This artistic reconstruction released by the journal Science on December 5, 2019, shows the environmental setting when the animal Origolestes lii (L) died. The specimens came from the Lujiatun beds of the Yixian Formation, Liaoning Province, China. Photograph:( AFP )
Human activity is solely responsible for 96 percent of mammal extinctions in the past 126,000 years, according to a new study
Human activity is solely responsible for 96 percent of mammal extinctions in the past 126,000 years, according to a new study. In addition, the fossil records, as examined by scientists also indicate further extinctions of 558 mammal species in the near future.
A new study from the US journal Science Advances researched on the levels of impact humans had on the extinction of mammals and found that human population size in many parts of the world will “undoubtedly pose a serious challenge for the future conservation of biodiversity."

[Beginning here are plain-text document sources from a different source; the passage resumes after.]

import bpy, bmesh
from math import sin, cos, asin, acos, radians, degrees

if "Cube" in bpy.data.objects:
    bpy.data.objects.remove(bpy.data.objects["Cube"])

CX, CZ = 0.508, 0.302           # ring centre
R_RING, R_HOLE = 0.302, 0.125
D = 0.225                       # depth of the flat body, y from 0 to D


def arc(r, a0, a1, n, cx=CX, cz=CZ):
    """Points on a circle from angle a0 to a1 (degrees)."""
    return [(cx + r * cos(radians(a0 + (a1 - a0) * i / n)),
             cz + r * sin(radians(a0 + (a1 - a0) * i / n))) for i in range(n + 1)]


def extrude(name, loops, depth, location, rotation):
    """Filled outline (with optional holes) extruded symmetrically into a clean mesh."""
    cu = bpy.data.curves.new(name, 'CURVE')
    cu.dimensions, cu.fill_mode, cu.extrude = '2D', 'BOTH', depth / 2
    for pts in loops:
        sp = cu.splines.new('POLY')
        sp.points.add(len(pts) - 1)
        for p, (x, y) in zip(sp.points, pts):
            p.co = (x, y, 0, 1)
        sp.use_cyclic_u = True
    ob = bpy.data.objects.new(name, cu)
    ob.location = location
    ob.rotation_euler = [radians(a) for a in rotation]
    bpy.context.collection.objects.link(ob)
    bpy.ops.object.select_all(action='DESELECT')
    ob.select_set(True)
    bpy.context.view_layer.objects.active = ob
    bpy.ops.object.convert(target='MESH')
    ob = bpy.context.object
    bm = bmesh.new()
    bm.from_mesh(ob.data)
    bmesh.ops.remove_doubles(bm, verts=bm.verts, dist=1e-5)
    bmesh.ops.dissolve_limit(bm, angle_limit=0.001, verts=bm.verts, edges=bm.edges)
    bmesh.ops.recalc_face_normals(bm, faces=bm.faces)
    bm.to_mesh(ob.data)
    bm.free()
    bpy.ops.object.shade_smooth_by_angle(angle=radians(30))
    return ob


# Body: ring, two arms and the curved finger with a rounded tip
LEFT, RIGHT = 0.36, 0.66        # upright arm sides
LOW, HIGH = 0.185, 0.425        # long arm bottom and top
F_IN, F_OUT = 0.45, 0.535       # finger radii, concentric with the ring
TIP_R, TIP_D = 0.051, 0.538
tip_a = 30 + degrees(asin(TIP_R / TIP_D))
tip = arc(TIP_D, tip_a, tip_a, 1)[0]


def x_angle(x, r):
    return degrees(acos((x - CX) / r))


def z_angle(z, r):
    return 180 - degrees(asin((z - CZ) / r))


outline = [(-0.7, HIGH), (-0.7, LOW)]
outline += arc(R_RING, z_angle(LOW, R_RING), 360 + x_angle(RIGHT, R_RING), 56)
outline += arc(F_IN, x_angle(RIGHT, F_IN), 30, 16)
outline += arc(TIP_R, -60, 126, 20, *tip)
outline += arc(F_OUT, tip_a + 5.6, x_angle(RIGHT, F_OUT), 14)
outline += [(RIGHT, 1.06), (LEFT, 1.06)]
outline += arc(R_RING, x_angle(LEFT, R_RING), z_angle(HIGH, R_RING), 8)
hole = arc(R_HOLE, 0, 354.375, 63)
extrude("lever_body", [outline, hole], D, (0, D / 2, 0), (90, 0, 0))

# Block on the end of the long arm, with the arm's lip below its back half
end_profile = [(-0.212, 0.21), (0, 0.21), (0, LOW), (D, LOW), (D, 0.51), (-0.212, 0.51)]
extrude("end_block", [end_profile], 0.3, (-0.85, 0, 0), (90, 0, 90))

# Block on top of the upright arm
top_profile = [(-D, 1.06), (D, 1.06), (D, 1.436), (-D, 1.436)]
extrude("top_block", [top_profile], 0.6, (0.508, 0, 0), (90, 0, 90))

The study contradicts previous researches that indicated climate change to be the reason behind historical extinctions, as a mixed model has been tested in this study that accounts for human and climate factors and the interaction between the two. "We find no detectable effect of climate on mammal extinctions throughout the studied time frame. These results stand in contrast to previous support of the hypothesis that the interaction of humans and climate has been driving mammalian extinctions (albeit limited to megafaunal genera) during this same time frame (6). Human population density increases, on the other hand, have had a large detectable effect on mammal extinctions, explaining past extinctions with ~97% accuracy."

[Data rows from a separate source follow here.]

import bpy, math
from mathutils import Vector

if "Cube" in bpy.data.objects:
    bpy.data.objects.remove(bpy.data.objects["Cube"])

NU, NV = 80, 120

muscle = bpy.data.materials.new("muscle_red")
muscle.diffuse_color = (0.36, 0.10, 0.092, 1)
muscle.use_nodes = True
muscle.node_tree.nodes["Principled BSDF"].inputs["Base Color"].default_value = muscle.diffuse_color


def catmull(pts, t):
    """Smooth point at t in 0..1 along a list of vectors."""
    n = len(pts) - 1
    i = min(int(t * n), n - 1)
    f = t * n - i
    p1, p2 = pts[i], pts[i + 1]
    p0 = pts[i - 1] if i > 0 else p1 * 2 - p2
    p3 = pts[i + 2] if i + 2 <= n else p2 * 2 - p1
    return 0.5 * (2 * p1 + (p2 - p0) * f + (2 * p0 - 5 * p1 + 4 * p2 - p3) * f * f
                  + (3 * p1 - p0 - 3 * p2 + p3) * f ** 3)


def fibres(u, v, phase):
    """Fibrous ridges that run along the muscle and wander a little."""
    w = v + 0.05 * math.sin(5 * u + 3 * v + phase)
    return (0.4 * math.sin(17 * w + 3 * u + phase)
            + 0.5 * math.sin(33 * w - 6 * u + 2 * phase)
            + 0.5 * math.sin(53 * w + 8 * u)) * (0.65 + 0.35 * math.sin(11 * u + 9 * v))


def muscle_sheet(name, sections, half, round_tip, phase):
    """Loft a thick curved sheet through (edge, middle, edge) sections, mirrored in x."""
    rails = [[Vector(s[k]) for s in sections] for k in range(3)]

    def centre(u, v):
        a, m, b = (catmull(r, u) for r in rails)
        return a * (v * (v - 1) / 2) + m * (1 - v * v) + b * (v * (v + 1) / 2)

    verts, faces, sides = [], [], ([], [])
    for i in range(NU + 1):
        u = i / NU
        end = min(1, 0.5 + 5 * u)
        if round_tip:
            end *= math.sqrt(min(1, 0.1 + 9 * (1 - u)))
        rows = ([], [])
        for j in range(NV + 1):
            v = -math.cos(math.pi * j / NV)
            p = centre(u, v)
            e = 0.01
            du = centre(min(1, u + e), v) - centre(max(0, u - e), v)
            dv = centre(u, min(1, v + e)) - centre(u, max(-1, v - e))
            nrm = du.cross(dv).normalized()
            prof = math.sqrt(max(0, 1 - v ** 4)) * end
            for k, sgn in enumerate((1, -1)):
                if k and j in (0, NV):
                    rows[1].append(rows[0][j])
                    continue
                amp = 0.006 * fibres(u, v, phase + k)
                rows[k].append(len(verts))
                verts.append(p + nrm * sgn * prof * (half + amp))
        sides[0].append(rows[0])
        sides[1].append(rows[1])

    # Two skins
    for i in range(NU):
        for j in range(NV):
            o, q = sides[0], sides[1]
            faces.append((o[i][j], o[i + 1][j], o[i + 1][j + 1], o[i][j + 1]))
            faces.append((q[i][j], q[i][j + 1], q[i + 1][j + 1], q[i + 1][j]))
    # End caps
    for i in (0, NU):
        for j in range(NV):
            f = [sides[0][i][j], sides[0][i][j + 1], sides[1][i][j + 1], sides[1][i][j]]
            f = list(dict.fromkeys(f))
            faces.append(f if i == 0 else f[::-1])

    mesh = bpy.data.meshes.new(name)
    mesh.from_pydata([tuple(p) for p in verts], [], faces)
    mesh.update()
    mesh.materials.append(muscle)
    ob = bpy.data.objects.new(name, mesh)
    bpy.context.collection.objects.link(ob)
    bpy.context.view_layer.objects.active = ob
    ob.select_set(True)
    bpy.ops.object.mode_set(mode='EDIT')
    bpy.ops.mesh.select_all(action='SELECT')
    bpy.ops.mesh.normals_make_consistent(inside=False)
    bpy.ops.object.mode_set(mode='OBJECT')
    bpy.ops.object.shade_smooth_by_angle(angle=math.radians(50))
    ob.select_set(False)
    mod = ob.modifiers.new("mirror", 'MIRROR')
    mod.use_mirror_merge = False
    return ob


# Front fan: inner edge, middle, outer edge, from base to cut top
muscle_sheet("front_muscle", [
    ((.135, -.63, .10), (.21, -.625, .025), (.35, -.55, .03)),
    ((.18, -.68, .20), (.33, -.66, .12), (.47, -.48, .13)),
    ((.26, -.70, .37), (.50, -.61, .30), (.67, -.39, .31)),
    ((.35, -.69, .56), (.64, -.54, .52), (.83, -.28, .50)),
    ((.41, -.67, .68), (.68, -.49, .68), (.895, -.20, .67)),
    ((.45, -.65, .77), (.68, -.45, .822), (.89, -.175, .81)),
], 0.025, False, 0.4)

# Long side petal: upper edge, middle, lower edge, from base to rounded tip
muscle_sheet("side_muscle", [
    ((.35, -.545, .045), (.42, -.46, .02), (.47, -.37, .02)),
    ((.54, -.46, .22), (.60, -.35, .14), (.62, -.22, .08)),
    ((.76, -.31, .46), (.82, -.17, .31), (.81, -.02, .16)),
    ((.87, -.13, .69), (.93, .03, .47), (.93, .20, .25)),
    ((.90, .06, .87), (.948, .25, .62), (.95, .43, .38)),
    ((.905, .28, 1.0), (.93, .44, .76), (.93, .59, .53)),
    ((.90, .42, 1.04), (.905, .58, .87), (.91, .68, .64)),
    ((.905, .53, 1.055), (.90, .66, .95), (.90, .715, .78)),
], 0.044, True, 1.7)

According to these models, the extinctions that have occurred in the past centuries only represent the "tip of the iceberg", compared to the looming extinctions of the next decades. Researchers have further predicted that the number of mammal species going extinct globally is likely to reach 558 by the year 2100.
The current diversity of mammals consists of approximately 5700 extant species. In addition, at least 351 mammal species have gone extinct since the beginning of the Late Pleistocene 126 thousand years ago, 80 of which are known from historical reports since the year 1500 CE (Common Era), while all others are only known from fossil or zoo archeological records.
Despite the findings, scientists say there is still a window of opportunity to prevent many species from going extinct by improving conservation efforts. The International Union for the Conservation of Nature (IUCN) currently has more than 120,000 species on their red list of threatened species. Many conservation successes have taken place in recent years, with some species moving toward less threatened IUCN categories.
Researchers say they hope their alarming predictions will "foster increased realization on the urgency and scale of the conservation efforts needed to safeguard the future of mammalian diversity." According to the IUCN, more than 32,000 are currently threatened with extinction.